NGOs are grappling with how best to engage and collaborate with the many volunteer and civil society groups that sprang up across Europe in 2015 and early 2016. MSF’s experience with its Civil Society Project has been positive, demonstrating the benefits of a conscious effort to engage with and support volunteer groups.
As the situation has evolved from supporting refugees and migrants in transit to one of closed borders and ‘stranded’ populations, so too have the opportunities for collaboration. Political statements and advocacy by humanitarian NGOs are not having much impact on European policies towards refugees and vulnerable migrants, and NGOs are facing challenges to their principles, for instance by requests from governments to work inside state-run camps and asylum processing facilities. In this evolving context volunteer groups offer NGOs the ability to engage with and support citizen groups grounded in their local societies. Collaborating with citizen groups enables NGOs to reach a wider public and demonstrate that not everybody is against refugees and vulnerable migrants coming to Europe.

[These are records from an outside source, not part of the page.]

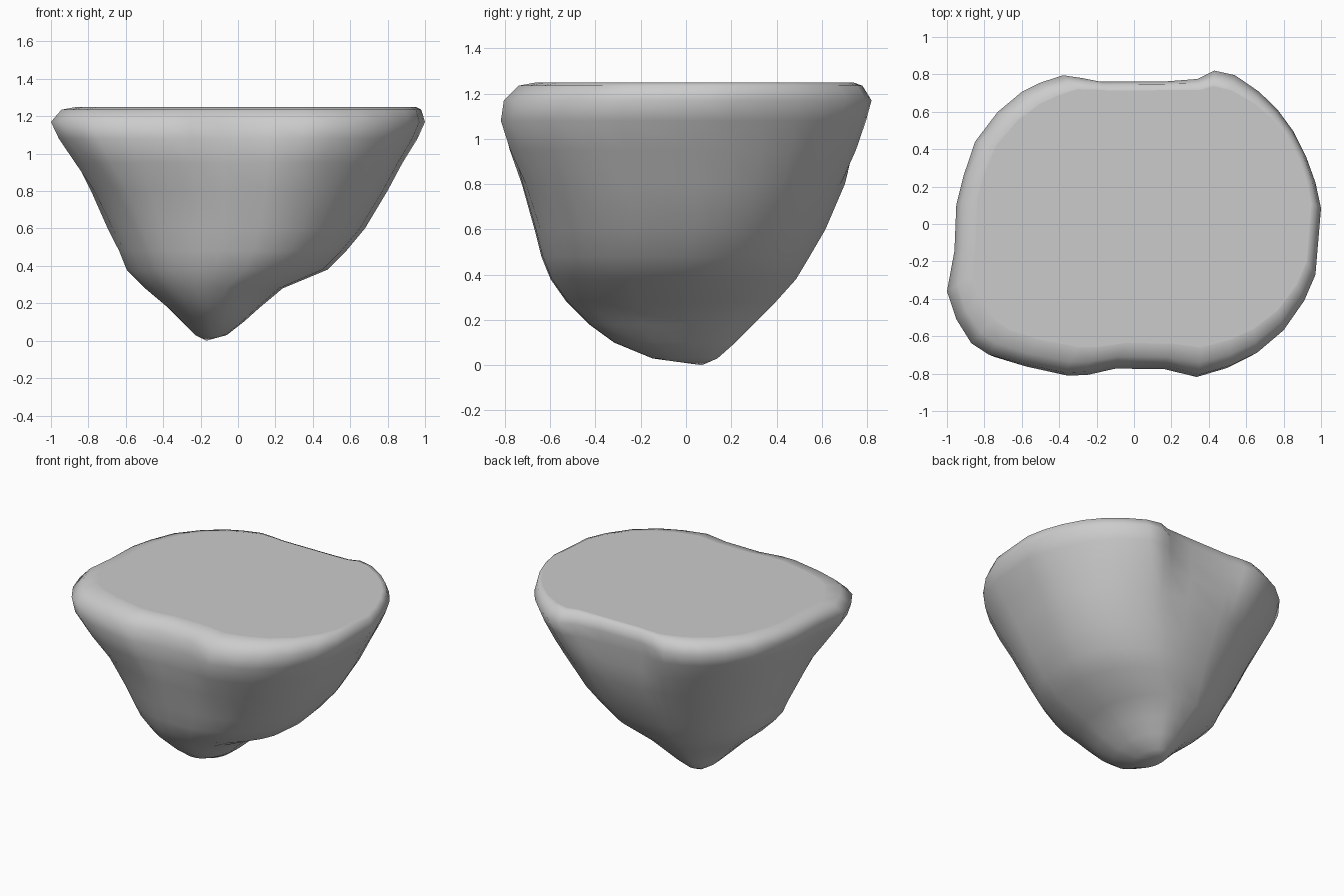
import bpy
import bmesh
import math
from mathutils import Vector

cube = bpy.data.objects.get("Cube")
if cube:
    bpy.data.objects.remove(cube, do_unlink=True)

stone = bpy.data.materials.new("stone grey")
stone.use_nodes = True
stone.diffuse_color = (0.6, 0.6, 0.6, 1)
stone.node_tree.nodes["Principled BSDF"].inputs["Base Color"].default_value = stone.diffuse_color

# Rim outline, counter-clockwise from the left side
RIM = [(1, .08), (.97, .22), (.92, .36), (.85, .5), (.77, .61), (.67, .71),
       (.54, .8), (.43, .825), (.34, .78), (.15, .765), (-.18, .765), (-.28, .785),
       (-.38, .8), (-.5, .76), (-.6, .71), (-.73, .6), (-.85, .44), (-.91, .26),
       (-.95, .1), (-.96, -.15), (-1, -.37), (-.95, -.52), (-.87, -.65),
       (-.78, -.71), (-.6, -.76), (-.37, -.81), (-.26, -.805), (-.1, -.765),
       (.17, -.77), (.35, -.82), (.52, -.77), (.66, -.7), (.8, -.58),
       (.91, -.42), (.97, -.28)]

# Height, then the x range and y range of the rock there
LEVELS = [(1.25, -.87, .95, -.67, .75), (1.235, -.95, .98, -.75, .79),
          (1.17, -1, 1, -.81, .82), (1.08, -.96, .96, -.825, .8),
          (.95, -.88, .88, -.79, .77), (.8, -.79, .8, -.73, .71),
          (.6, -.7, .68, -.67, .62), (.48, -.64, .58, -.64, .55),
          (.38, -.6, .48, -.6, .49), (.28, -.5, .24, -.53, .4),
          (.18, -.38, .12, -.43, .3), (.1, -.3, .03, -.32, .22),
          (.03, -.23, -.06, -.15, .14)]
TIP = (-.17, .07, 0)

# Corner fullness at the tip and at the rim, by (left side, back side)
FULLNESS = {(True, True): (2.2, 2.4), (False, True): (1.9, 2.1),
            (False, False): (1.7, 3.2), (True, False): (1.8, 2.5)}


def rounded_box(angle, height):
    c, s = math.cos(angle), math.sin(angle)
    low, high = FULLNESS[c > 0, s > 0]
    power = low + (high - low) * height
    size = (abs(c) ** power + abs(s) ** power) ** (-1 / power)
    return Vector((c * size, s * size))


def section(level):
    """Fit the rim shape into one level, losing its dents away from the rim."""
    z, x0, x1, y0, y1 = level
    fade = min(1, max((1.12 - z) / .35, (z - 1.19) * 6, 0))
    points = []
    for x, y in RIM:
        dented = Vector((x, y / .825))
        smooth = rounded_box(math.atan2(dented.y, dented.x), min(1, z))
        p = dented.lerp(smooth, fade)
        points.append((x0 + (x1 - x0) * (p.x + 1) / 2,
                       y0 + (y1 - y0) * (p.y + 1) / 2, z))
    return points


# Loft the rock from flat top to blunt tip
bm = bmesh.new()
rings = [[bm.verts.new(p) for p in section(level)] for level in LEVELS]
count = len(RIM)
for upper, lower in zip(rings, rings[1:]):
    for i in range(count):
        j = (i + 1) % count
        bm.faces.new((upper[i], lower[i], lower[j], upper[j]))

# Flat top, with an inner border that keeps its shading level
top = bm.faces.new(rings[0])
bmesh.ops.inset_region(bm, faces=[top], thickness=.03)

# Tip
tip = bm.verts.new(TIP)
for i in range(count):
    bm.faces.new((rings[-1][i], tip, rings[-1][(i + 1) % count]))
bmesh.ops.recalc_face_normals(bm, faces=bm.faces[:])

mesh = bpy.data.meshes.new("floating_rock")
bm.to_mesh(mesh)
bm.free()
mesh.materials.append(stone)
rock = bpy.data.objects.new("floating_rock", mesh)
bpy.context.collection.objects.link(rock)
bpy.context.view_layer.objects.active = rock
rock.select_set(True)
bpy.ops.object.shade_smooth_by_angle(angle=math.radians(65))
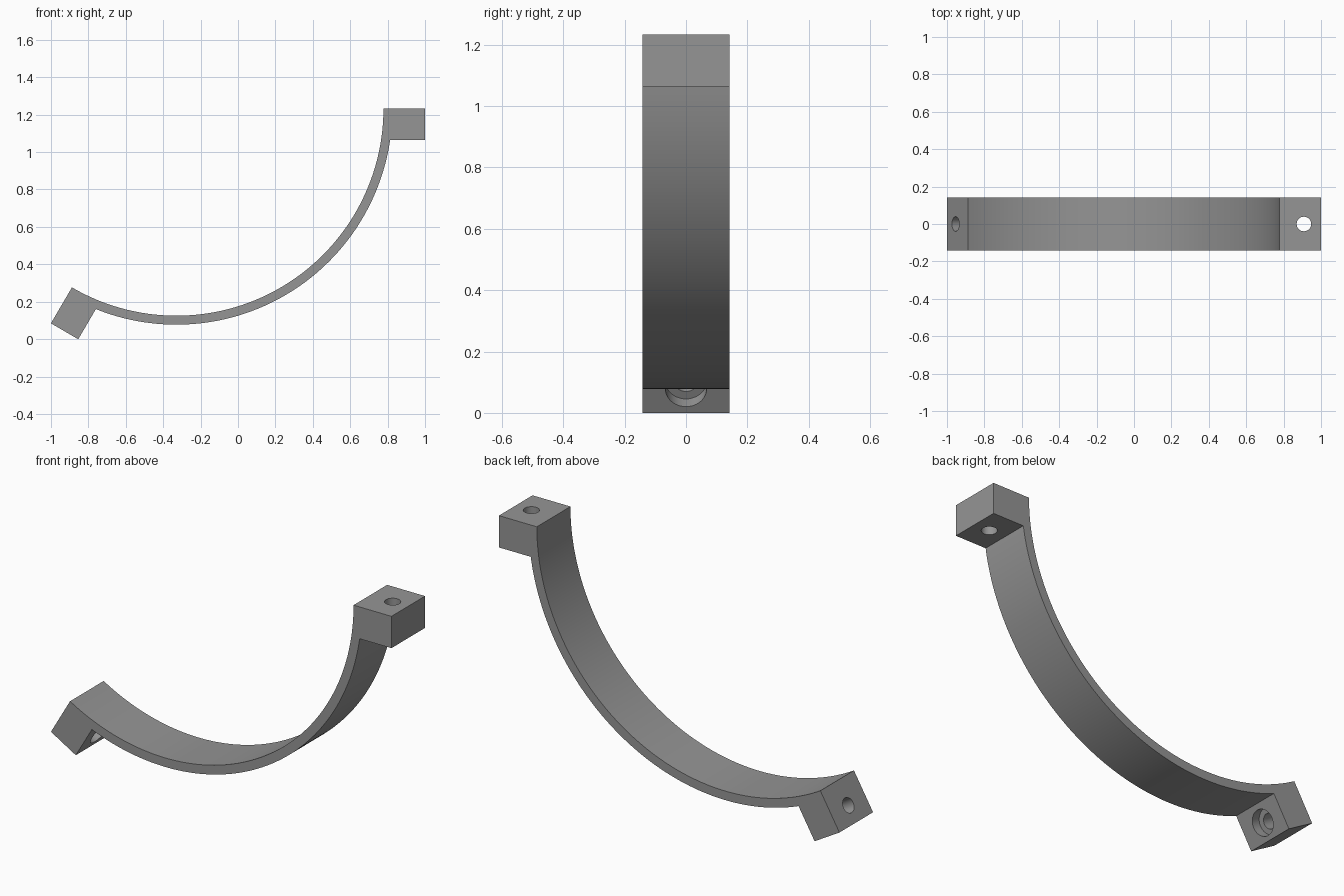
import bpy, bmesh, math
from mathutils import Vector

if "Cube" in bpy.data.objects:
    bpy.data.objects.remove(bpy.data.objects["Cube"])

R_IN, R_OUT, R_EAR = 1.107, 1.155, 1.3294
CX, CZ = 1 - R_EAR, 1.2323
SWEEP = math.radians(120.3)
EAR, HALF_W = 0.169, 0.141
HOLE_R, BORE_R, BORE_DEPTH = 0.039, 0.067, 0.05
HOLE_AT = 1.238
STEPS = 96


def polar(r, a):
    return Vector((CX + r * math.cos(a), 0, CZ - r * math.sin(a)))


def ear_corner(end, r, inward):
    """Point at radius r on an end face, moved inward along the band."""
    a = SWEEP if end else 0.0
    tangent = Vector((-math.sin(a), 0, -math.cos(a))) * (-1 if end else 1)
    return polar(r, a) + tangent * inward


# Clamp band with a square ear at each end, as one side profile
skip = math.asin(EAR / R_OUT)
pts = [polar(R_IN, SWEEP * i / STEPS) for i in range(STEPS + 1)]
pts += [ear_corner(1, R_EAR, 0), ear_corner(1, R_EAR, EAR)]
pts += [polar(R_OUT, SWEEP - skip + (2 * skip - SWEEP) * i / STEPS) for i in range(STEPS + 1)]
pts += [ear_corner(0, R_EAR, EAR), ear_corner(0, R_EAR, 0)]

bm = bmesh.new()
face = bm.faces.new([bm.verts.new(p + Vector((0, -HALF_W, 0))) for p in pts])
ext = bmesh.ops.extrude_face_region(bm, geom=[face])
bmesh.ops.translate(bm, vec=(0, 2 * HALF_W, 0),
                    verts=[v for v in ext["geom"] if isinstance(v, bmesh.types.BMVert)])
bmesh.ops.recalc_face_normals(bm, faces=bm.faces)
mesh = bpy.data.meshes.new("clamp_band")
bm.to_mesh(mesh)
bm.free()
band = bpy.data.objects.new("clamp_band", mesh)
bpy.context.collection.objects.link(band)

# Dark grey finish
finish = bpy.data.materials.new("dark_grey")
finish.diffuse_color = (0.3, 0.3, 0.3, 1)
finish.use_nodes = True
finish.node_tree.nodes["Principled BSDF"].inputs["Base Color"].default_value = finish.diffuse_color
mesh.materials.append(finish)


def drill(end, radius, start, stop):
    a, b = ear_corner(end, HOLE_AT, start), ear_corner(end, HOLE_AT, stop)
    bpy.ops.mesh.primitive_cylinder_add(vertices=48, radius=radius, depth=(b - a).length,
                                        location=(a + b) / 2)
    cutter = bpy.context.object
    cutter.name = "hole_cutter"
    cutter.hide_render = True
    cutter.data.materials.append(finish)
    cutter.rotation_euler = (b - a).to_track_quat('Z', 'Y').to_euler()
    bpy.context.view_layer.update()
    mod = band.modifiers.new("hole", 'BOOLEAN')
    mod.operation, mod.solver, mod.object = 'DIFFERENCE', 'EXACT', cutter
    bpy.context.view_layer.objects.active = band
    bpy.ops.object.modifier_apply(modifier=mod.name)
    bpy.data.objects.remove(cutter)


# Bolt holes through both ears, and the bolt head recess in the lower one
for end in (0, 1):
    drill(end, HOLE_R, -0.05, EAR + 0.05)
drill(1, BORE_R, EAR - BORE_DEPTH, EAR + 0.05)

bpy.ops.object.select_all(action='DESELECT')
band.select_set(True)
bpy.context.view_layer.objects.active = band
bpy.ops.object.shade_smooth_by_angle(angle=math.radians(30))
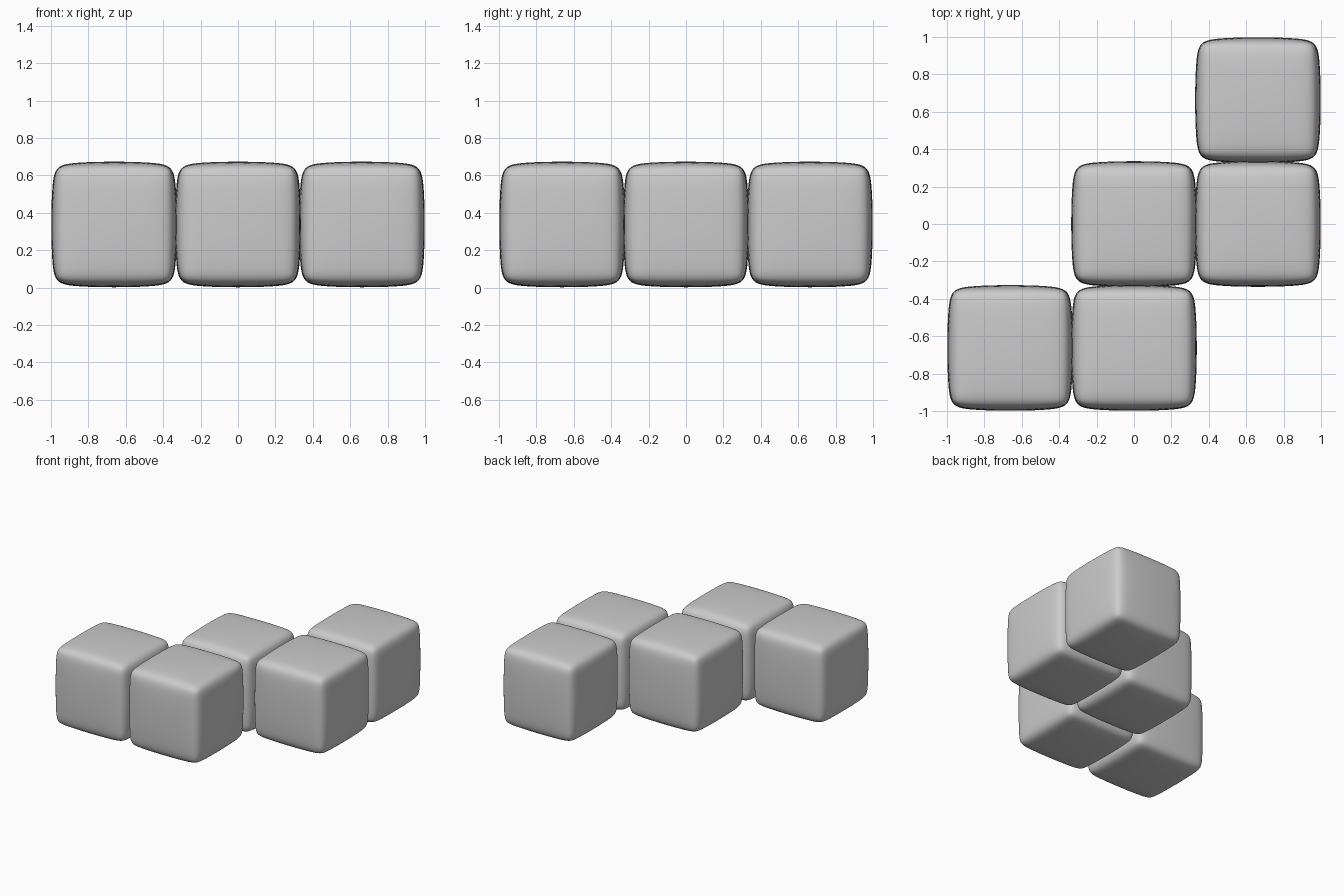
import bpy, bmesh

if "Cube" in bpy.data.objects:
    bpy.data.objects.remove(bpy.data.objects["Cube"])

SIZE = 0.675       # finished width of one block
PITCH = 0.6625     # spacing between block centres
CAGE = 0.34        # half-size of the control cage
BEVEL = 0.053      # chamfer on the cage; subdivision turns it into soft edges


def pillow_mesh():
    # Chamfered cube used as the control cage of every block
    bm = bmesh.new()
    bmesh.ops.create_cube(bm, size=2 * CAGE)
    bmesh.ops.bevel(bm, geom=bm.edges[:], offset=BEVEL, offset_type='OFFSET',
                    segments=1, profile=0.5, affect='EDGES')
    bm.normal_update()
    for f in bm.faces:
        f.smooth = True
    mesh = bpy.data.meshes.new("block")
    bm.to_mesh(mesh)
    bm.free()
    return mesh


# Five blocks in a staircase layout (grid column, grid row)
mesh = pillow_mesh()
for i, (col, row) in enumerate([(-1, -1), (0, -1), (0, 0), (1, 0), (1, 1)]):
    block = bpy.data.objects.new(f"block_{i + 1}", mesh)
    block.location = (col * PITCH, row * PITCH, SIZE / 2)
    bpy.context.collection.objects.link(block)
    sub = block.modifiers.new("soften", 'SUBSURF')
    sub.levels = sub.render_levels = 4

Despite their fragility and inherent instability, volunteer groups frequently work with a longer-term perspective than is usual among humanitarian NGOs. Besides meeting basic needs, civil society groups are helping refugees to better understand and integrate into the societies they find themselves in, including through the provision of language classes and multicultural events. Volunteer groups also offer NGOs a means of aligning more closely with civil society in a context where state policies towards refugees and vulnerable migrants have, in many countries, become decidedly callous and inhumane. For their part, volunteer groups have much to learn from NGOs and the best practices that they have developed over decades.
There are of course challenges and limitations in this collaboration as each actor needs to be able to keep their identity and independence. Questions that need to be considered include how NGOs can retain their neutrality when collaborating with groups with strong political opinions; how to cope with administrative demands whilst not undermining the spontaneity of volunteer groups; how to avoid being held responsible for mistakes made by partners; and how to sustain a critical voice regarding their governments’ policies. Many of these questions are not new, either to NGOs or volunteer groups, and sharing each other’s perspectives and experience might offer a way of resolving them to the benefit of both.
Elodie Francart worked as a volunteer in the Citizens Platform. Since October 2015 she has been a member of the Civil Society Project Team and served as the Focal Point for Volunteers in Idomeni.